In Los Angeles real estate circles, it's known as Villa De La Vina. But on Monday nights for almost eight months a year, most people recognize the Spanish-style estate as the Bachelor Pad. The Agoura Hills mansion, tucked into the Santa Monica Mountains 40 miles outside of downtown, has been a part of most seasons of "The Bachelor," "The Bachelorette," and "Bachelor Pad" since 2007.
And last Friday night the franchise's producers allowed television writers from across the country to walk past the fountain that has been the setting for hundreds of first impressions, through the rustic wooden door and into the rose ceremony room, nine bathrooms, the cocktail party room with its hand-carved Cantera stone fireplace, and the state-of-the-art chef's kitchen. The rat, sadly, did not make an appearance.

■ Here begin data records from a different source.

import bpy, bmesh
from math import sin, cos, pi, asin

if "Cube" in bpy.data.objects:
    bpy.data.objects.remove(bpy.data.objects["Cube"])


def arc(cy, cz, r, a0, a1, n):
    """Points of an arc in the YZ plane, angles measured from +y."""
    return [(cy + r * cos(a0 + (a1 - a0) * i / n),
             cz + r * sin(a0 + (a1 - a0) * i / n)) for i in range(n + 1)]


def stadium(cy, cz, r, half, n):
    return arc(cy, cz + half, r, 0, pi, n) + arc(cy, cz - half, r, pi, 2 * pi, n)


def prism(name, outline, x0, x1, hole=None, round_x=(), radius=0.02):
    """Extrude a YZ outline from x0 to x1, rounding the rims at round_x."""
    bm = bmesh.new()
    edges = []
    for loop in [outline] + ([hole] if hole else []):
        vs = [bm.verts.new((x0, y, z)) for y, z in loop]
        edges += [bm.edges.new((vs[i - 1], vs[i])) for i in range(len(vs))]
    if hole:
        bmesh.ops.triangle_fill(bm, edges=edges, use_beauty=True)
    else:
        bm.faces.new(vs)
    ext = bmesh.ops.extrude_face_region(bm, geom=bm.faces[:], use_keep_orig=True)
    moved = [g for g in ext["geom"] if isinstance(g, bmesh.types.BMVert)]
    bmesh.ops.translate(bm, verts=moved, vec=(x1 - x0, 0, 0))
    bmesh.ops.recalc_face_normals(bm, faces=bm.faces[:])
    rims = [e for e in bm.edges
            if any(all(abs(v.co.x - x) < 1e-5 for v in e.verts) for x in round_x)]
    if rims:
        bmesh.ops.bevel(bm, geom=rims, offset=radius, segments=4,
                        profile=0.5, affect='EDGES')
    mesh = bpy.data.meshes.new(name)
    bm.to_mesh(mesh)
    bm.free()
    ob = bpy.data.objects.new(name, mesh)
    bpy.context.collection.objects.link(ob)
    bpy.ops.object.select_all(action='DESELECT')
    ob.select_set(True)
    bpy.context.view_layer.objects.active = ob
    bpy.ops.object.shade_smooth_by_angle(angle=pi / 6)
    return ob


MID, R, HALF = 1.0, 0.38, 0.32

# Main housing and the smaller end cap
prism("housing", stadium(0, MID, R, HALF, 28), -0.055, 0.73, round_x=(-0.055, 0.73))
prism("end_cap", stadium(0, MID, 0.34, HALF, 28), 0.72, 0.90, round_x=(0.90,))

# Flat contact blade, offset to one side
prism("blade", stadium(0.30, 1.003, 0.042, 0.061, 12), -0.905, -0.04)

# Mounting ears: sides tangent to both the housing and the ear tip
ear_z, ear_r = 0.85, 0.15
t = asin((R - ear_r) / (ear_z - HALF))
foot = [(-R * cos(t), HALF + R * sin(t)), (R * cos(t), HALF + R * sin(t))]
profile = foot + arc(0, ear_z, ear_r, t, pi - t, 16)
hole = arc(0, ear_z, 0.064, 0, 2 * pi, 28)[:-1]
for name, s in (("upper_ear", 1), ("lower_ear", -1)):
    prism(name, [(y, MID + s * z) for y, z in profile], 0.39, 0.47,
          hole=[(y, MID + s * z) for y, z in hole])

Something seemed immediately off in the massive flagstone driveway, and it wasn't the absence of cartwheeling, yodeling, or horse-riding suitors. For one, it was not, as expected, circular for convenient limo drop-off. It's probably why the producers never show the limos driving off after emptying their gorgeous contents and date cars are almost always pointed in the same direction with the driver's side farthest away from the 8,000-square-foot house. And it was also less shiny under the café string lights.
"That's because we didn't hose it down that night. We usually spray it for arrivals or whenever we are shooting in front of the house, because it makes the flagstone look prettier," explains Angelic Rutherford, the franchise's production designer, who sacrificed sparkle for safety when last week's record chilly temperatures made ice a plausible concern.
It is one of the tricks Rutherford and her team use to set the scene for romance and make the house, which she describes as "grandiose and gorgeous, but not so massive that it's uncomfortable," feel like home.
"It's a real mansion but it's also a working set, and that means we have lights, cameras [everywhere except the bathrooms], and other technical equipment. For someone who is not used to it, all of that equipment can be pretty overwhelming and makes them uncomfortable and nervous and that takes them out of the element and reminds them they are on national TV," Rutherford says. "So we hide everything and build surrounds for lighting rigs."
Also in an effort to foster communication, group hangs, alliance building on the "Pad," and make-out sessions, they build giant pieces of custom outdoor furniture, like the 8-by-8 platform beds by the ornate saltwater pool. "They're built to create the perfect pods of conversation. We need them to be big enough to accommodate four or five girls talking and plush enough to curl up for a nap or kissing. It helps out the story, because it keeps people together and in conversation when other people are off on date."
It's easy to assume that is also why they switched from twin beds to bunk beds, but Rutherford says that change was made to give the temporary residents more space for luggage and getting ready in the three of six bedrooms used by contestants. (One room is set as the deliberation room for the "Bachelor" and "Bachelorette" and the voting room on the "Pad.") Beds are assigned on the first overnight stay (except on "Pad" where, fingers crossed, sharing is prayed for), although Rutherford says they don't tend to stick with the designations. Beds are also removed as eliminations occur and, in the interest of cleanliness, mattresses are replaced after every season. (Rutherford said that both of the property's hot tubs are "thoroughly disinfected" after each season as well, especially when an installment features Ed Swiderski's spa sex-capades.)
If these walls could talk, they'd tell you that there are at least 13 coats of paint on them. Sean Lowe's ladies lounged around kelly green walls. Every season has a new color palette. Dark saturated colors pop best on camera, and brighter patterns and colors are used when shooting occurs during the summer. Décor is replaced and paintings, some of which have been created by Rutherford herself, are changed. But dimmed lights, scented candles, and fresh flowers are a constant. Everything on the 10-acre property, which last sold for $1.7 million in 2010, according to Zillow.com, is matched to a season's vibe and color scheme from the dishes they eat off to the beach towels they lie on. Rutherford loves the order and outcome of the coordination, but it also has her and the crew living on pins and needles especially when a particularly sloppy drunk is on the loose.